MATERIAL PROVIDED:
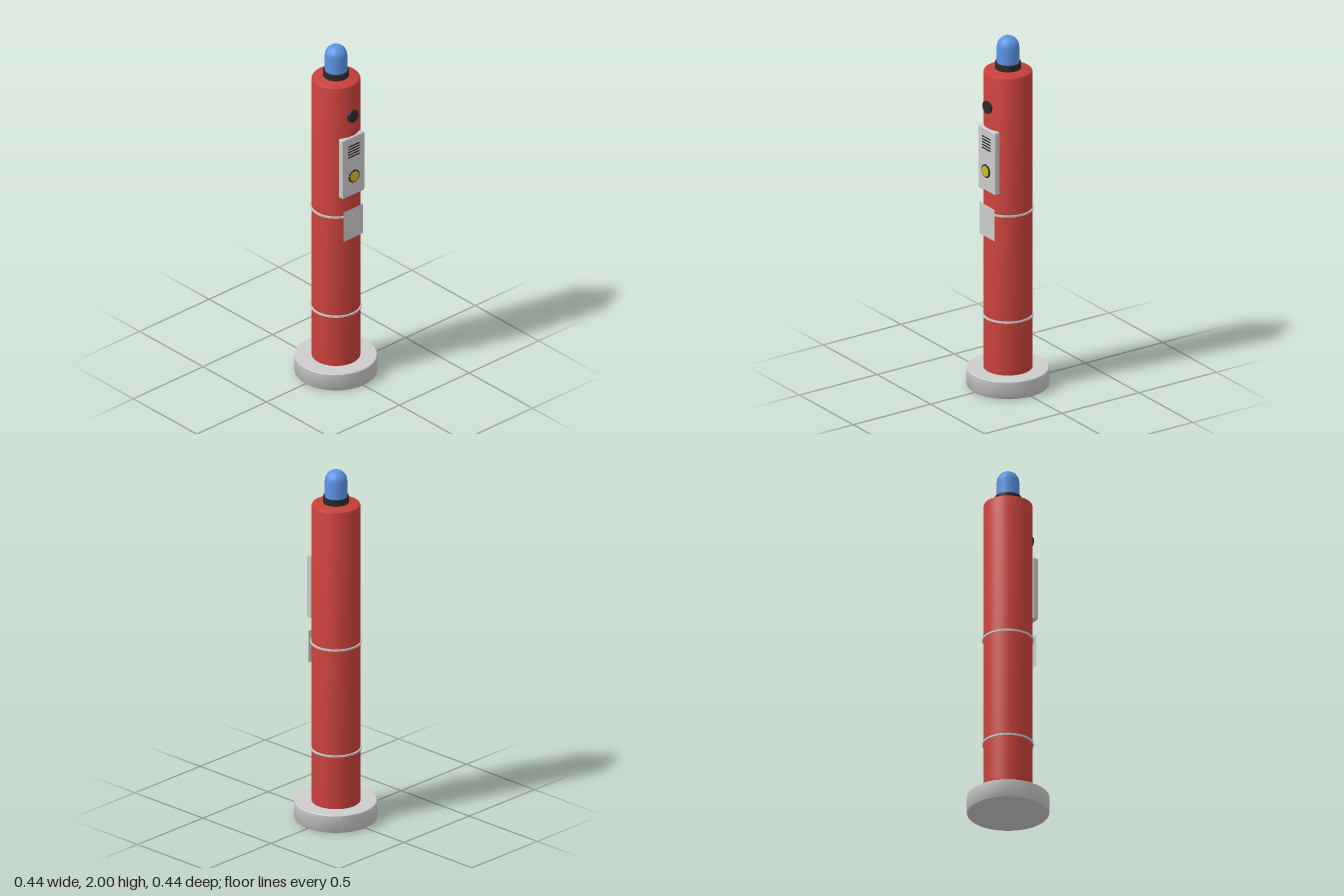
import * as THREE from 'three';
import { RoundedBoxGeometry } from 'three/addons/geometries/RoundedBoxGeometry.js';
import { toCreasedNormals } from 'three/addons/utils/BufferGeometryUtils.js';

export function createModel() {
  const group = new THREE.Group();
  const mat = (color, extra = {}) => new THREE.MeshStandardMaterial({ color, ...extra });
  const red = mat(0xc8403a);
  const grey = mat(0xcccccc);
  const greyThin = mat(0xcccccc, { side: THREE.DoubleSide });
  const black = mat(0x2b2b2b);
  const blue = mat(0x5b93e6);
  const yellow = mat(0xd4b427);

  function add(name, geometry, material, x = 0, y = 0, z = 0) {
    const mesh = new THREE.Mesh(geometry, material);
    mesh.name = name;
    mesh.position.set(x, y, z);
    group.add(mesh);
    return mesh;
  }
  const lathe = (points, segments) => toCreasedNormals(
    new THREE.LatheGeometry(points.map(([r, y]) => new THREE.Vector2(r, y)), segments), 0.7);

  // Round foot with a small bevel
  add('base', lathe([[0, 0], [0.217, 0], [0.22, 0.004], [0.22, 0.096], [0.216, 0.1], [0, 0.1]], 32), grey);

  // Tall column with softened top edge
  add('column', lathe([[0, 0.1], [0.13, 0.1], [0.13, 1.797], [0.127, 1.804],
    [0.119, 1.808], [0, 1.81]], 48), red);

  // Thin bands around the column
  for (const y of [0.405, 1.015]) {
    add('band', lathe([[0.129, -0.005], [0.137, -0.005], [0.137, 0.005], [0.129, 0.005]], 48), grey, 0, y);
  }

  // Beacon: neck, collar and domed lamp
  add('beaconNeck', new THREE.CylinderGeometry(0.045, 0.045, 0.02, 32), black, 0, 1.815);
  add('beaconCollar', new THREE.CylinderGeometry(0.07, 0.07, 0.034, 32), black, 0, 1.834);
  const dome = [[0.06, 1.85]];
  for (let i = 0; i <= 8; i++) {
    const a = (i / 8) * Math.PI / 2;
    dome.push([0.06 * Math.cos(a), 1.94 + 0.06 * Math.sin(a)]);
  }
  add('beaconLamp', lathe(dome, 32), blue);

  // Discs facing forward
  function disc(name, radius, depth, material, y, frontZ) {
    const geometry = new THREE.CylinderGeometry(radius, radius, depth, 32).rotateX(Math.PI / 2);
    return add(name, geometry, material, 0, y, frontZ - depth / 2);
  }
  disc('cameraLens', 0.035, 0.025, black, 1.62, 0.141);

  // Call panel with speaker slots and button
  add('callPanel', new RoundedBoxGeometry(0.16, 0.36, 0.034, 3, 0.008), grey, 0, 1.318, 0.123);
  for (let i = 0; i < 5; i++) {
    add('speakerSlot', new THREE.BoxGeometry(0.08, 0.007, 0.004), black, 0, 1.38 + i * 0.0165, 0.1395);
  }
  disc('buttonRing', 0.037, 0.02, black, 1.255, 0.146);
  disc('callButton', 0.03, 0.02, yellow, 1.255, 0.149);

  // Flat notice plate
  add('noticePlate', new THREE.PlaneGeometry(0.14, 0.182), greyThin, 0, 0.963, 0.1345);

  return group;
}
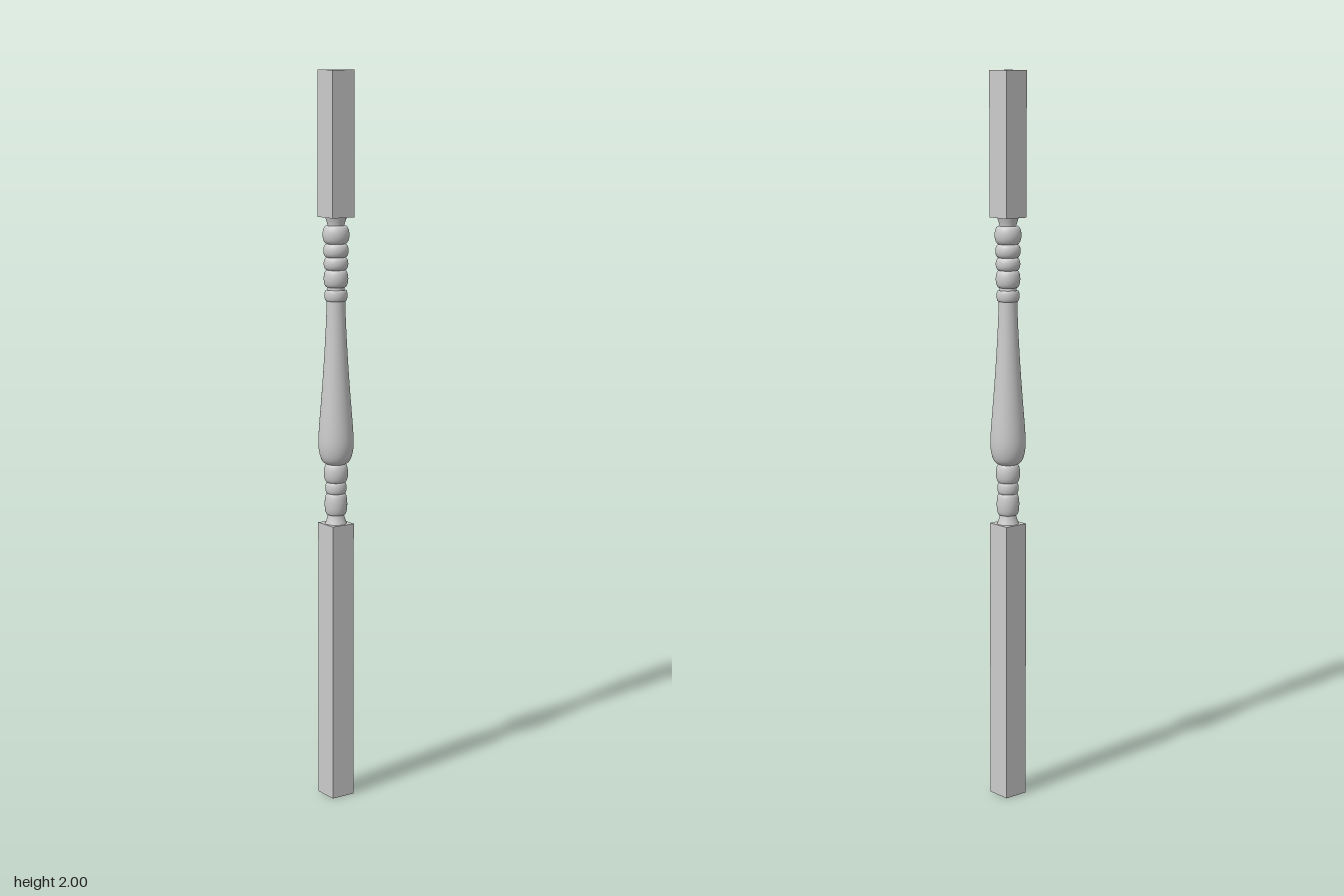
import * as THREE from 'three';

const SEGMENTS = 48;

export function createModel() {
  const group = new THREE.Group();
  const material = new THREE.MeshStandardMaterial({ color: 0xcccccc });

  const add = (name, geometry, y = 0) => {
    const mesh = new THREE.Mesh(geometry, material);
    mesh.name = name;
    mesh.position.y = y;
    group.add(mesh);
  };

  // Square block between two heights
  const block = (name, y0, y1) =>
    add(name, new THREE.BoxGeometry(0.07, y1 - y0, 0.07), (y0 + y1) / 2);

  // Turned part from [radius, height] points, bottom to top
  const turned = (name, points) =>
    add(name, new THREE.LatheGeometry(points.map(([r, y]) => new THREE.Vector2(r, y)), SEGMENTS));

  // Rounded bead: half an ellipse swept around the groove radius
  const bead = (name, y0, y1, radius, groove = 0.024) => {
    const points = [];
    for (let i = 0; i <= 12; i++) {
      const a = -Math.PI / 2 + (Math.PI * i) / 12;
      points.push([groove + (radius - groove) * Math.cos(a), (y0 + y1) / 2 + ((y1 - y0) / 2) * Math.sin(a)]);
    }
    turned(name, points);
  };

  block('lowerBlock', 0, 0.778);
  block('upperBlock', 1.614, 2);

  // Flared necks next to the blocks
  turned('lowerNeck', [[0.03, 0.777], [0.027, 0.785], [0.023, 0.797], [0.022, 0.806]]);
  turned('upperNeck', [[0.022, 1.585], [0.023, 1.595], [0.026, 1.605], [0.029, 1.615]]);

  // Beads below and above the vase
  [
    [0.803, 0.862, 0.031], [0.862, 0.893, 0.029], [0.893, 0.945, 0.033],
  ].forEach(([y0, y1, r], i) => bead(`lowerBead${i + 1}`, y0, y1, r));
  [
    [1.427, 1.473, 0.033], [1.473, 1.507, 0.033], [1.507, 1.543, 0.034], [1.543, 1.592, 0.036],
  ].forEach(([y0, y1, r], i) => bead(`upperBead${i + 1}`, y0, y1, r));

  // Collar on top of the vase, with a short neck above it
  bead('collar', 1.39, 1.42, 0.031, 0.026);
  turned('collarNeck', [[0.025, 1.415], [0.023, 1.422], [0.024, 1.43]]);

  // Tapering vase, smoothed through a few points
  const curve = new THREE.SplineCurve([
    [0.024, 0.943], [0.036, 0.951], [0.044, 0.969], [0.048, 0.998], [0.0465, 1.04],
    [0.041, 1.11], [0.035, 1.19], [0.03, 1.27], [0.0265, 1.34], [0.025, 1.395],
  ].map(([r, y]) => new THREE.Vector2(r, y)));
  add('vase', new THREE.LatheGeometry(curve.getPoints(45), SEGMENTS));

  return group;
}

ABOUT THIS TASK:
List the lines of the material in which the word "name" occurs.

COMPLETED TASK:
  function add(name, geometry, material, x = 0, y = 0, z = 0) {
    mesh.name = name;
  function disc(name, radius, depth, material, y, frontZ) {
    return add(name, geometry, material, 0, y, frontZ - depth / 2);
  const add = (name, geometry, y = 0) => {
    mesh.name = name;
  const block = (name, y0, y1) =>
    add(name, new THREE.BoxGeometry(0.07, y1 - y0, 0.07), (y0 + y1) / 2);
  const turned = (name, points) =>
    add(name, new THREE.LatheGeometry(points.map(([r, y]) => new THREE.Vector2(r, y)), SEGMENTS));
  const bead = (name, y0, y1, radius, groove = 0.024) => {
    turned(name, points);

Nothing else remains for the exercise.